My walk this week is from ten years ago and features an annual event that would be taking place again this year if it were not for the Covid-19 lockdown restrictions.
It is a StillWalks® video that has never been shared as it features a fair number of people. However, as ten years have passed, I hope this will not be an issue and this year’s event will be missed by many.
The horns were my first focus of attention as I walked round our local agricultural show. There are any number of these shows during the Summer and ours comes at the end.
The weather was good enough (dry) and the sheep were panting away in their stalls as they waited to go on show and be judged. If the winning feature were horns, I’d give it to these two fine pairs below in black and white.Continue reading→
The moss covered steps in the image below never really had a chance – not without the intervention of man. Nature and the tree have been taking their course for 50 years and will not let puny things like concrete get in their way.
There are many different reasons for managing woodland. Whether it be to gain resources for one use or another, or to ensure the ecology of the woodland stays mixed and allows a variety of plants and animals. Either way, we manage woodland for ourselves, not for the woodland or the wildlife.
Left to its own devices, in time a woodland may become a monoculture. Given the sort of time that nature considers a millisecond, but we think of as millennia, who knows what would happen?
If you leave it alone, nature will do just fine by itself. The fact of the matter is, of course, that we are here on the planet and we need to live side by side with the rest of the creatures and plants. For me the key to all our survival is to live side by side and not to try and take over or rule over the natural planet (or ourselves for that matter).
Dai Morris talking about a Sweet Chestnut tree, one amongst many varieties being planted and managed at Coeden Fach woodland near Swansea, South Wales.
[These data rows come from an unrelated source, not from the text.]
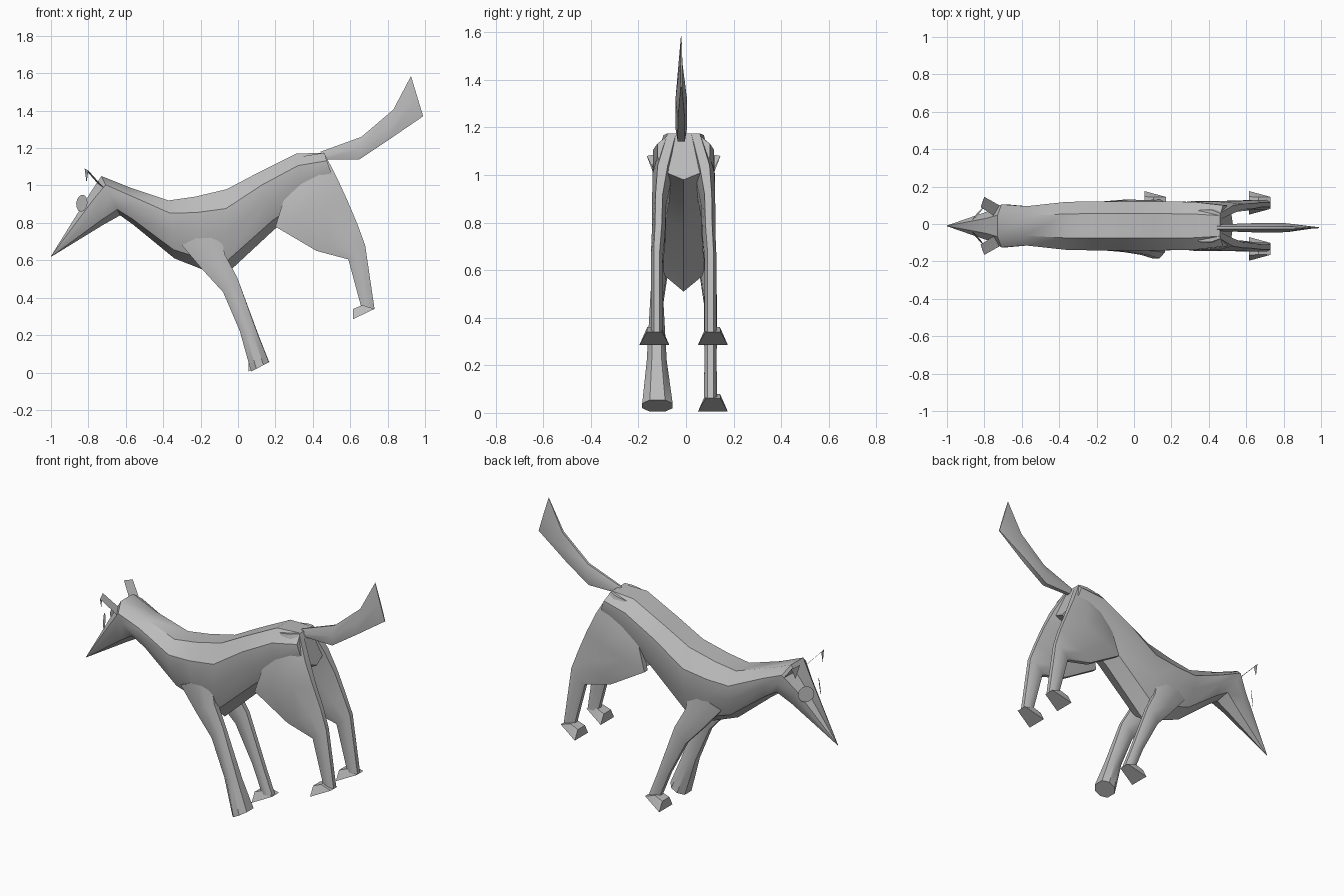
import bpy, bmesh, math
from mathutils import Vector

cube = bpy.data.objects.get("Cube")
if cube:
    bpy.data.objects.remove(cube, do_unlink=True)

grey = bpy.data.materials.new("fur grey")
grey.use_nodes = True
grey.diffuse_color = (0.5, 0.5, 0.5, 1)
grey.node_tree.nodes["Principled BSDF"].inputs["Base Color"].default_value = (0.5, 0.5, 0.5, 1)

MID = -0.01          # centre plane of the animal
TORSO = [(0.5, 0), (1, 0.22), (1, 0.5), (0.65, 0.85), (0, 1),
         (-0.65, 0.85), (-1, 0.5), (-1, 0.22), (-0.5, 0)]
LIMB = [(0.5, 0), (1, 0.3), (1, 0.7), (0.5, 1), (-0.5, 1), (-1, 0.7), (-1, 0.3), (-0.5, 0)]
BLADE = [(0.3, 0), (1, 0.5), (0.6, 1), (-0.6, 1), (-1, 0.5), (-0.3, 0)]


def finish(name, bm, angle=35):
    bmesh.ops.recalc_face_normals(bm, faces=bm.faces)
    mesh = bpy.data.meshes.new(name)
    bm.to_mesh(mesh)
    bm.free()
    obj = bpy.data.objects.new(name, mesh)
    bpy.context.collection.objects.link(obj)
    mesh.materials.append(grey)
    bpy.ops.object.select_all(action='DESELECT')
    obj.select_set(True)
    bpy.context.view_layer.objects.active = obj
    bpy.ops.object.shade_smooth_by_angle(angle=math.radians(angle))
    return obj


def loft(name, section, rings):
    """Each ring: (x, z) of one edge, (x, z) of the other, centre y, half width."""
    bm = bmesh.new()
    loops = []
    for a, b, y, half in rings:
        loops.append([bm.verts.new((a[0] + (b[0] - a[0]) * t, y + u * half,
                                    a[1] + (b[1] - a[1]) * t)) for u, t in section])
    n = len(section)
    for p, q in zip(loops, loops[1:]):
        for i in range(n):
            j = (i + 1) % n
            bm.faces.new((p[i], p[j], q[j], q[i]))
    bm.faces.new(loops[0])
    bm.faces.new(loops[-1])
    bmesh.ops.remove_doubles(bm, verts=bm.verts, dist=0.0005)
    return finish(name, bm)


def paw(name, x, y, z):
    """Wedge with a narrow heel and top, and a wide toe edge at the bottom."""
    bm = bmesh.new()
    for dx, dz, half in ((0, 0, 0.063), (0, 0.055, 0.034), (0.05, 0.075, 0.03), (0.115, 0.055, 0.032)):
        for s in (-1, 1):
            bm.verts.new((x + dx, y + s * half, z + dz))
    bmesh.ops.convex_hull(bm, input=bm.verts)
    finish(name, bm, 20)


# Torso, neck and head in one skin
loft("body", TORSO, [
    ((-1.0, 0.622), (-1.0, 0.618), MID, 0.002),
    ((-0.79, 0.96), (-0.72, 0.79), MID, 0.08),
    ((-0.73, 1.05), (-0.63, 0.84), MID, 0.115),
    ((-0.58, 0.99), (-0.56, 0.79), MID, 0.105),
    ((-0.37, 0.92), (-0.34, 0.61), MID, 0.128),
    ((-0.23, 0.94), (-0.2, 0.555), MID, 0.131),
    ((-0.06, 0.98), (-0.08, 0.51), MID, 0.131),
    ((0.11, 1.07), (0.2, 0.77), MID, 0.131),
    ((0.31, 1.17), (0.36, 0.88), MID, 0.128),
    ((0.46, 1.175), (0.53, 0.98), MID, 0.11)])

# Tail, thin and blade shaped
TAIL_Y = -0.02
loft("tail", BLADE, [
    ((0.44, 1.18), (0.47, 1.14), TAIL_Y, 0.018),
    ((0.66, 1.26), (0.65, 1.14), TAIL_Y, 0.025),
    ((0.83, 1.405), (0.80, 1.24), TAIL_Y, 0.024),
    ((0.925, 1.585), (0.99, 1.37), TAIL_Y, 0.004)])

for side, s in (("left", 1), ("right", -1)):
    leg_y = MID + s * 0.113

    # Hind leg: broad thigh narrowing to the shank
    loft(side + "_hind_leg", LIMB, [
        ((0.31, 1.15), (0.46, 1.175), MID + s * 0.05, 0.035),
        ((0.25, 0.94), (0.53, 1.04), MID + s * 0.088, 0.042),
        ((0.2, 0.78), (0.585, 0.92), MID + s * 0.103, 0.03),
        ((0.42, 0.65), (0.64, 0.79), MID + s * 0.106, 0.028),
        ((0.59, 0.605), (0.68, 0.68), leg_y, 0.025),
        ((0.66, 0.345), (0.73, 0.34), leg_y, 0.025)])
    paw(side + "_hind_paw", 0.615, MID + s * 0.123, 0.285)

    # Foreleg: the right one flares out to its end, the left one has a paw
    ankle = (((0.03, 0.22), (0.11, 0.2), leg_y, 0.026),
             ((0.095, 0.06), (0.165, 0.06), leg_y, 0.027))
    flare = (((0.01, 0.22), (0.1, 0.22), leg_y, 0.042),
             ((0.07, 0.005), (0.165, 0.055), MID + s * 0.11, 0.064))
    loft(side + "_foreleg", LIMB, [
        ((-0.3, 0.68), (-0.1, 0.78), MID + s * 0.09, 0.03),
        ((-0.19, 0.55), (-0.07, 0.63), MID + s * 0.1, 0.032),
        ((-0.08, 0.43), (-0.005, 0.51), leg_y, 0.027),
        *(ankle if s > 0 else flare)])
    if s > 0:
        paw(side + "_fore_paw", 0.055, MID + s * 0.123, 0.005)

    # Ear: thin strip with a folded triangular tip
    bm = bmesh.new()
    pts = [(-0.72, 0.11, 0.99), (-0.75, 0.055, 1.01), (-0.82, 0.10, 1.09),
           (-0.80, 0.155, 1.08), (-0.81, 0.13, 1.015)]
    v = [bm.verts.new((x, MID + s * y, z)) for x, y, z in pts]
    bm.faces.new(v[:4])
    bm.faces.new((v[2], v[3], v[4]))
    finish(side + "_ear", bm, 20)

    # Eye: flat disc beside the snout
    bm = bmesh.new()
    bmesh.ops.create_circle(bm, cap_ends=True, segments=12, radius=0.046)
    aim = Vector((-0.75, s * 0.65, 0.1)).to_track_quat('Z', 'Y')
    bmesh.ops.rotate(bm, verts=bm.verts, matrix=aim.to_matrix())
    bmesh.ops.translate(bm, verts=bm.verts, vec=(-0.835, MID + s * 0.065, 0.905))
    finish(side + "_eye", bm)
This week’s featured StillWalks video is from the south west of Scotland. This medium resolution full length version will be here all week and will then revert to the sample.
The video above is in 480p quality. You can use the Donate button below to pay however much you want and receive a high quality (720HD) download of this week’s featured StillWalks video – “Coastal Walk – Spring” which features part of the Galloway coastline in Scotland. Click the image above to watch the video. DVD Collections are also available to order in the StillWalks Shop.